▸ **WHAT THE EXERCISE ASKS**: Filter the listing below, please, and copy only the lines with the word "rings".
DATA EXCERPTS Start Marker
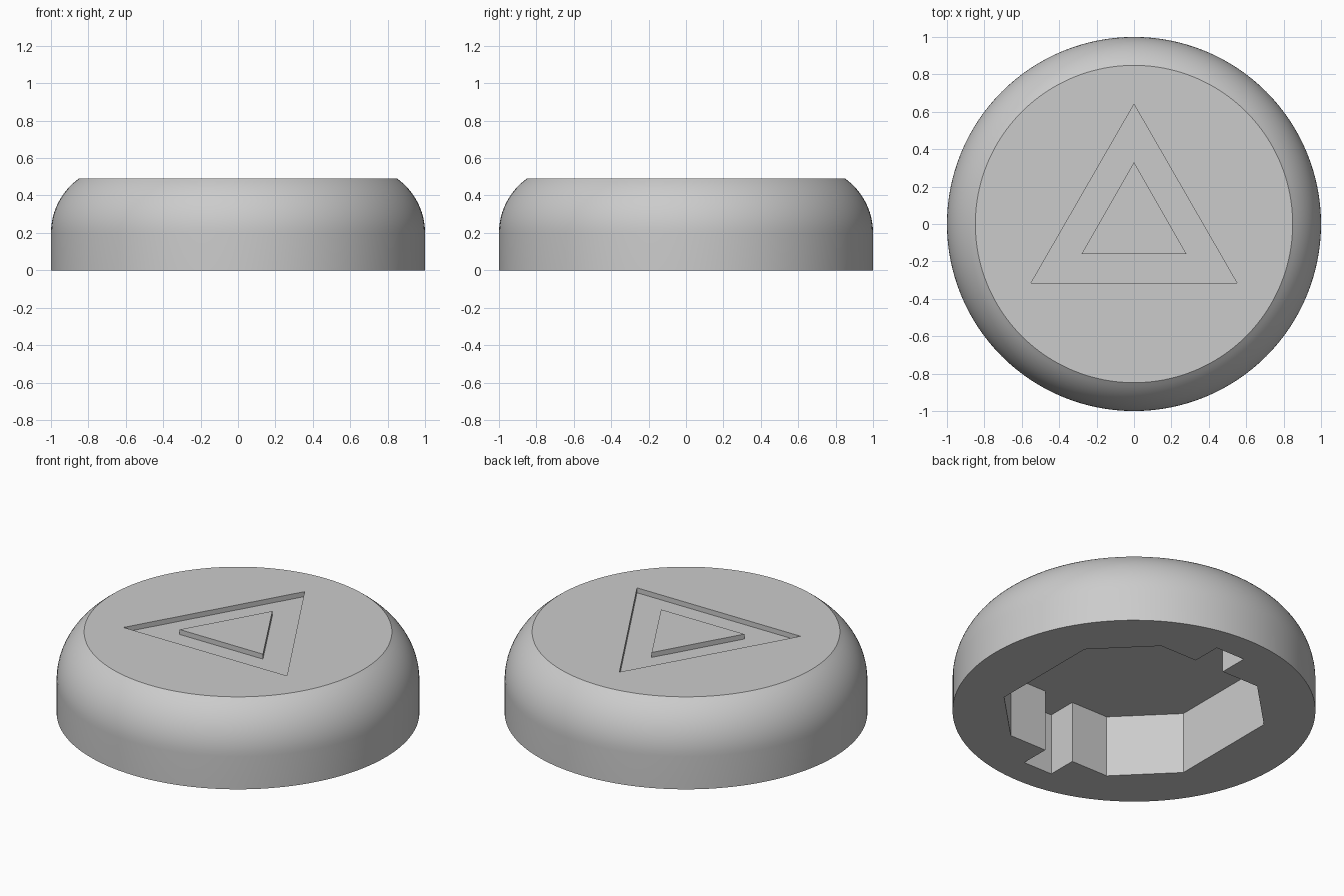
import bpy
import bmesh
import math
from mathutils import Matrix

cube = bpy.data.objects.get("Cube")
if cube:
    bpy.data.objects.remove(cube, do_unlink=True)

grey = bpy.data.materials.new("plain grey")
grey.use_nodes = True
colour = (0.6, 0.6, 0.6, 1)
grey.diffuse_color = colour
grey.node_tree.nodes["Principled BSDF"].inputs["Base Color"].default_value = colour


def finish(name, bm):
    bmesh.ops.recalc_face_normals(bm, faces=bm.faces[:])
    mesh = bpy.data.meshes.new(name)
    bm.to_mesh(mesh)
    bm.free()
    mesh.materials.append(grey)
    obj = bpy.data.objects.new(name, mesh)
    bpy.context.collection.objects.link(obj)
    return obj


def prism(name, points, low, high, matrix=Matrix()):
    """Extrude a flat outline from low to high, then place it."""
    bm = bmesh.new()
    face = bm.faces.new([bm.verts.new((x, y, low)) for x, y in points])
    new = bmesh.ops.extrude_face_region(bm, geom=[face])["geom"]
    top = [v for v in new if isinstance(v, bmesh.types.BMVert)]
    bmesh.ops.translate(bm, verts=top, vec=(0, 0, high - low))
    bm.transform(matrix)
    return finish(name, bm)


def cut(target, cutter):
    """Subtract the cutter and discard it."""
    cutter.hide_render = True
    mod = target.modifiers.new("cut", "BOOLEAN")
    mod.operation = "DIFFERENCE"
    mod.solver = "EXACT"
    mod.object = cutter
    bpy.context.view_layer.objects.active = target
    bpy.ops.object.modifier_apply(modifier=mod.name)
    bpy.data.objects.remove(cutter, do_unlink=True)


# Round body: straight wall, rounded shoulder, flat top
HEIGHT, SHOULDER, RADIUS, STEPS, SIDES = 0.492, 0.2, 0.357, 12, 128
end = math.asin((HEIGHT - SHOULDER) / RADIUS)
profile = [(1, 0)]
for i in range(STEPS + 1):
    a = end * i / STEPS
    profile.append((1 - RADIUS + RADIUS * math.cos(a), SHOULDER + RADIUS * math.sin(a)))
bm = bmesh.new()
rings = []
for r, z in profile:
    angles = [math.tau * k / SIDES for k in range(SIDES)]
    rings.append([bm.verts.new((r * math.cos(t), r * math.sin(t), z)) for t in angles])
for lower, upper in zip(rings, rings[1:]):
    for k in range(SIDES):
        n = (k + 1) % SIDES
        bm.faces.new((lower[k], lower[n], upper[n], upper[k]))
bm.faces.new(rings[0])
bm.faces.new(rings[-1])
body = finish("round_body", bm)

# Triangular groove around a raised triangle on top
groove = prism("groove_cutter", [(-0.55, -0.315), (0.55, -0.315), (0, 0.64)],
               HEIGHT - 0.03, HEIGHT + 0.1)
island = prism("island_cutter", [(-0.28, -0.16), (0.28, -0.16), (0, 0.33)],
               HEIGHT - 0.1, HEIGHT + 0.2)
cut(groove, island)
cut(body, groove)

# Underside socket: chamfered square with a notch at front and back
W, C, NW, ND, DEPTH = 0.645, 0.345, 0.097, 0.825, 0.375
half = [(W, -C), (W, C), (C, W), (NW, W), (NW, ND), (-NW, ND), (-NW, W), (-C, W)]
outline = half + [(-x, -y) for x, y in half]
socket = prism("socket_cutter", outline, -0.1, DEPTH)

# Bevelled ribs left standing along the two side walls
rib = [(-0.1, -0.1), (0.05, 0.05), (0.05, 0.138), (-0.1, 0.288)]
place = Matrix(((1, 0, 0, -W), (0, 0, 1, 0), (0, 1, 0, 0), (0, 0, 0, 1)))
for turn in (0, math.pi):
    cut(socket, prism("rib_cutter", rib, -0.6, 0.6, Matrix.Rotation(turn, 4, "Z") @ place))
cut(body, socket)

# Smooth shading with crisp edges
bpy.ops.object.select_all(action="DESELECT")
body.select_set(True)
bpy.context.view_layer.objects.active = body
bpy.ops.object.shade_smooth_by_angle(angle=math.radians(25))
DATA EXCERPTS End Marker
DATA EXCERPTS Start Marker
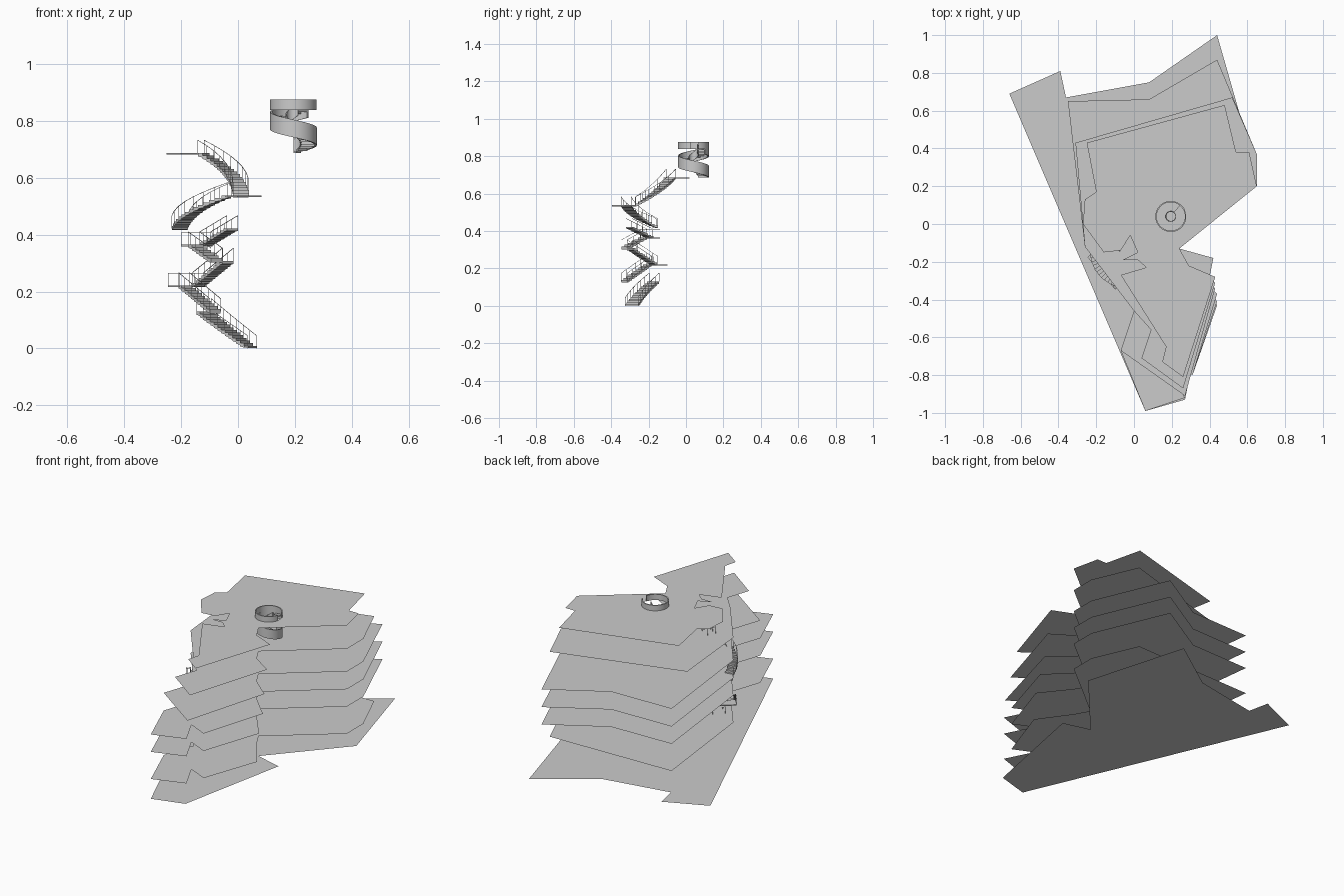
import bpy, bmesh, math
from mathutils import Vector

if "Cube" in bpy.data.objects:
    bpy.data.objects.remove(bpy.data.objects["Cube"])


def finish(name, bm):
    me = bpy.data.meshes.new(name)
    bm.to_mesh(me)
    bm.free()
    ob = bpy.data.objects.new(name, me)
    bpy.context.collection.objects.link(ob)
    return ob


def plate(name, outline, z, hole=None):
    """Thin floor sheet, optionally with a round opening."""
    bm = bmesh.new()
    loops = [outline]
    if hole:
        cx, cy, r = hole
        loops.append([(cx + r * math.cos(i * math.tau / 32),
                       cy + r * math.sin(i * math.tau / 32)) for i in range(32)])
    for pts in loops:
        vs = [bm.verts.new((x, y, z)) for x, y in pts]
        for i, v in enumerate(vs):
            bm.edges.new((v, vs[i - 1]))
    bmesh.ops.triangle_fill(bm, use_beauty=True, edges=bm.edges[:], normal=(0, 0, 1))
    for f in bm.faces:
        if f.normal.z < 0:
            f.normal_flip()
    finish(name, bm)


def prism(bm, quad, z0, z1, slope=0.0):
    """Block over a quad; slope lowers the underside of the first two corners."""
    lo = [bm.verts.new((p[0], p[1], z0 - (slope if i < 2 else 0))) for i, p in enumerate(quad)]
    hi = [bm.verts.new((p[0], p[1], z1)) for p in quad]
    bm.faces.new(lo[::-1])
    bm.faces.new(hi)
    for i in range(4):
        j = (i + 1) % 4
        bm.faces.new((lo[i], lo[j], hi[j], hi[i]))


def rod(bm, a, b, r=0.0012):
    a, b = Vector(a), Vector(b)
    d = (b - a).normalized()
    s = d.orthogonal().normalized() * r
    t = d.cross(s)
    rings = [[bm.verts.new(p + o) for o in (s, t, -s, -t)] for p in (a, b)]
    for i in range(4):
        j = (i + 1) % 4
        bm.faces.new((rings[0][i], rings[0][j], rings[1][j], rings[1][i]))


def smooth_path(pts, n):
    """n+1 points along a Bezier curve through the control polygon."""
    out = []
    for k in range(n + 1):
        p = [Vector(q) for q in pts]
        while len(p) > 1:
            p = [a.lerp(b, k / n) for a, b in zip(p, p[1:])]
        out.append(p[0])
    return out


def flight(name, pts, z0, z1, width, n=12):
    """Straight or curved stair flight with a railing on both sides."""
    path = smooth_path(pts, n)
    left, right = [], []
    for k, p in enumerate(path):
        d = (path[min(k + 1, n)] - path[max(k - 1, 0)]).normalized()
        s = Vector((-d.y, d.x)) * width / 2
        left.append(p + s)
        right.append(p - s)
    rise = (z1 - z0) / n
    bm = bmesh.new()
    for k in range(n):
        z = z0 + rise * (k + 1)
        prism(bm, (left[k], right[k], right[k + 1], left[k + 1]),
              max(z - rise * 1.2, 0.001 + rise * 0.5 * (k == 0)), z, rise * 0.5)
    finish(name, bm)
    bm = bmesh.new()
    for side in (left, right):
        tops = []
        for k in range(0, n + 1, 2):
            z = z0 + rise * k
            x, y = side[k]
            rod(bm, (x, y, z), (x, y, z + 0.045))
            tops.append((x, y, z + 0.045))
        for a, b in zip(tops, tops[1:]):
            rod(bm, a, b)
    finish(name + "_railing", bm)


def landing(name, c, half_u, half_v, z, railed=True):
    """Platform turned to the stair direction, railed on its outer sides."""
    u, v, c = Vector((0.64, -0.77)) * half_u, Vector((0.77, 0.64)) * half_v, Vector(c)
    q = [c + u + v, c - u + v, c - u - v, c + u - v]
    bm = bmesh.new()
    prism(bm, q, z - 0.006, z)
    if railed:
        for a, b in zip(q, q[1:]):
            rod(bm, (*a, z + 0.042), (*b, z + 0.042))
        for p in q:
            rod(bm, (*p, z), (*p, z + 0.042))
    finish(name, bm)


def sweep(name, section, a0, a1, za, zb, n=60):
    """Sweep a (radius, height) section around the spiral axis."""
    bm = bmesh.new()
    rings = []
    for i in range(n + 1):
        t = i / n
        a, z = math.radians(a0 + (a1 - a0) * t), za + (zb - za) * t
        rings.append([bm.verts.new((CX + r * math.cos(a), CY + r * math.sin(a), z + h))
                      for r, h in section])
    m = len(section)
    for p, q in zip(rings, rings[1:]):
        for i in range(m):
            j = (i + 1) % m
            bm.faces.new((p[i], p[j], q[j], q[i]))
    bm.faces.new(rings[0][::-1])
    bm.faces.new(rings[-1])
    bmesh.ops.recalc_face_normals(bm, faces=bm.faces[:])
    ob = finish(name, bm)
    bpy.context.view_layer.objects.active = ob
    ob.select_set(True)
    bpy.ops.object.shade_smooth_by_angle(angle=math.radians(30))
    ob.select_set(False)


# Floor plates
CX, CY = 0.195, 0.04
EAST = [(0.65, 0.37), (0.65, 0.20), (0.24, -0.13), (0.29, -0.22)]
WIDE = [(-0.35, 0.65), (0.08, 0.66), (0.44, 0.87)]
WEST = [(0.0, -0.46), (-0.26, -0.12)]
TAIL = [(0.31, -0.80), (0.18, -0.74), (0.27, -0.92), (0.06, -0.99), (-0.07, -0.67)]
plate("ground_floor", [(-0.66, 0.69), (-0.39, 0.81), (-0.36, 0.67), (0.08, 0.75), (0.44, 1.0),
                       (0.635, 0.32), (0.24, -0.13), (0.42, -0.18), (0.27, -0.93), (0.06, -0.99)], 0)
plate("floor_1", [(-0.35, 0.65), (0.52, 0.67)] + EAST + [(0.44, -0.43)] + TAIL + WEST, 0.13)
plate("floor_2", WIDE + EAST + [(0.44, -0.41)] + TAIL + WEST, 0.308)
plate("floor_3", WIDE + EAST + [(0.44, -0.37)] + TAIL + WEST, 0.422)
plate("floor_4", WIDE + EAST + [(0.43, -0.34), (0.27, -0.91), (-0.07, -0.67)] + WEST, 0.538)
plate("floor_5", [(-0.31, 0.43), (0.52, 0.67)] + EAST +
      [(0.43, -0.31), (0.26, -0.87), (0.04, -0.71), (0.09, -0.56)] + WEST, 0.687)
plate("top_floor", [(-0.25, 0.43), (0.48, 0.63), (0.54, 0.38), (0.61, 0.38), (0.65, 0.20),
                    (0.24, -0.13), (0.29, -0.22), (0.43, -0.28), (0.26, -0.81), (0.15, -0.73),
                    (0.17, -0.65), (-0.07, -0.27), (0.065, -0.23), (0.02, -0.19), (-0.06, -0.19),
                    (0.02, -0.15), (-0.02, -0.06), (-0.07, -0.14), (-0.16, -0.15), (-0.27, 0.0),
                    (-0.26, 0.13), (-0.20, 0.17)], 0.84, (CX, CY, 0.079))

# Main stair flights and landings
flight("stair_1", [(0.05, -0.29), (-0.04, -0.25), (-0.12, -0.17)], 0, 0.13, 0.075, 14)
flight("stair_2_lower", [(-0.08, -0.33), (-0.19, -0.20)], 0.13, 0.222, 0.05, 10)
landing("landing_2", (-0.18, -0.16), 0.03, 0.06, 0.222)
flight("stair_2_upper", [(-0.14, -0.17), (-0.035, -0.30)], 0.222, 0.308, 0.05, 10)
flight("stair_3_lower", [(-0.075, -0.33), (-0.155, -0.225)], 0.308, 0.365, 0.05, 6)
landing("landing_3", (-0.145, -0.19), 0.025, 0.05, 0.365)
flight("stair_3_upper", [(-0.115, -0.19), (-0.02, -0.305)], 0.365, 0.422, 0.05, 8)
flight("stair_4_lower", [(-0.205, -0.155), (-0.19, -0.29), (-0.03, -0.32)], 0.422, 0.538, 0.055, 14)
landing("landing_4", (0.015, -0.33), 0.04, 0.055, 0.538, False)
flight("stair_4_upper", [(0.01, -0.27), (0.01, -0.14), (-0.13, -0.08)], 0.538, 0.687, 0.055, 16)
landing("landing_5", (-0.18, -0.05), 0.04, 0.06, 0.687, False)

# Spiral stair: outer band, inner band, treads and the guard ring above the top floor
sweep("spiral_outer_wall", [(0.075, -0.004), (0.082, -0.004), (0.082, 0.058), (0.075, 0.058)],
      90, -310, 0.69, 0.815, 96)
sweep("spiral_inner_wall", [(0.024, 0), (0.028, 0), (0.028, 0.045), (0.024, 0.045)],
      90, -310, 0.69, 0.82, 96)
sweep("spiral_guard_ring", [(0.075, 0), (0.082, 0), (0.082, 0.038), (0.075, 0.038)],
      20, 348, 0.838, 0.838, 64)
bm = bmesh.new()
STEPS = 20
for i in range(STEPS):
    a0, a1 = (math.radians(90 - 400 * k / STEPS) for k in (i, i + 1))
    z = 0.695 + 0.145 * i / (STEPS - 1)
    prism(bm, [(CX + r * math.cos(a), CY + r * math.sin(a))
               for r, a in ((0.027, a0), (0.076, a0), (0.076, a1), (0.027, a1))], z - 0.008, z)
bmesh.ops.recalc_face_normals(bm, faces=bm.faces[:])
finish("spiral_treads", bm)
DATA EXCERPTS End Marker
▸ **EXERCISE OUTPUT**:
rings = []
    rings.append([bm.verts.new((r * math.cos(t), r * math.sin(t), z)) for t in angles])
for lower, upper in zip(rings, rings[1:]):
bm.faces.new(rings[0])
bm.faces.new(rings[-1])
    rings = [[bm.verts.new(p + o) for o in (s, t, -s, -t)] for p in (a, b)]
        bm.faces.new((rings[0][i], rings[0][j], rings[1][j], rings[1][i]))
    rings = []
        rings.append([bm.verts.new((CX + r * math.cos(a), CY + r * math.sin(a), z + h))
    for p, q in zip(rings, rings[1:]):
    bm.faces.new(rings[0][::-1])
    bm.faces.new(rings[-1])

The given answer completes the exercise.